§ **WHAT THIS TASK INVOLVES**:
Only lines containing the string "THREE" belong in the answer; copy all of them from the entries.

§ **Recorded data**:

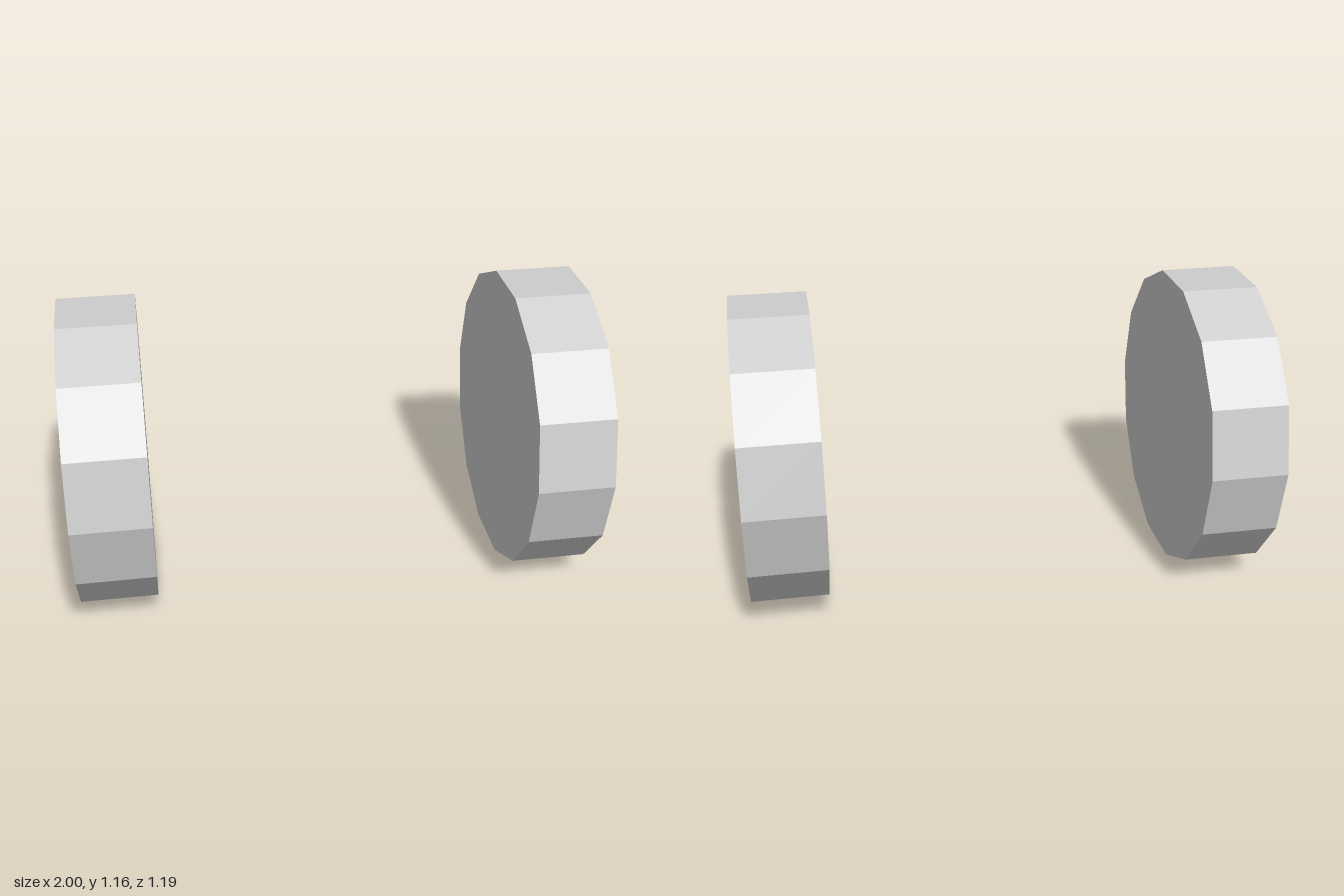
import * as THREE from 'three';

export function createModel() {
  const group = new THREE.Group();
  const grey = new THREE.MeshStandardMaterial({ color: 0xcccccc, flatShading: true });
  grey.name = 'light grey';

  const sides = 14;
  const radius = 0.593;
  const centreY = radius * Math.cos(Math.PI / sides); // rests on a flat facet

  // Wheel profile as [radius, distance along the axle], inner face to hub tip
  const profile = [
    [0, 0.705], [radius, 0.705],   // flat inner face
    [radius, 1], [0.38, 1],        // tread and sidewall
    [0.236, 0.895],                // dished rim
    [0.181, 0.957], [0, 0.982],    // raised hub with shallow cone cap
  ].map(([r, d]) => new THREE.Vector2(r, d));

  const wheelGeometry = new THREE.LatheGeometry(profile, sides);
  wheelGeometry.rotateZ(-Math.PI / 2); // axle along x, hub facing out

  for (const [name, turn] of [['leftWheel', 0], ['rightWheel', Math.PI]]) {
    const wheel = new THREE.Mesh(wheelGeometry, grey);
    wheel.name = name;
    wheel.position.y = centreY;
    wheel.rotation.y = turn;
    group.add(wheel);
  }
  return group;
}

§ **RESPONSE**:
import * as THREE from 'three';
  const group = new THREE.Group();
  const grey = new THREE.MeshStandardMaterial({ color: 0xcccccc, flatShading: true });
  ].map(([r, d]) => new THREE.Vector2(r, d));
  const wheelGeometry = new THREE.LatheGeometry(profile, sides);
    const wheel = new THREE.Mesh(wheelGeometry, grey);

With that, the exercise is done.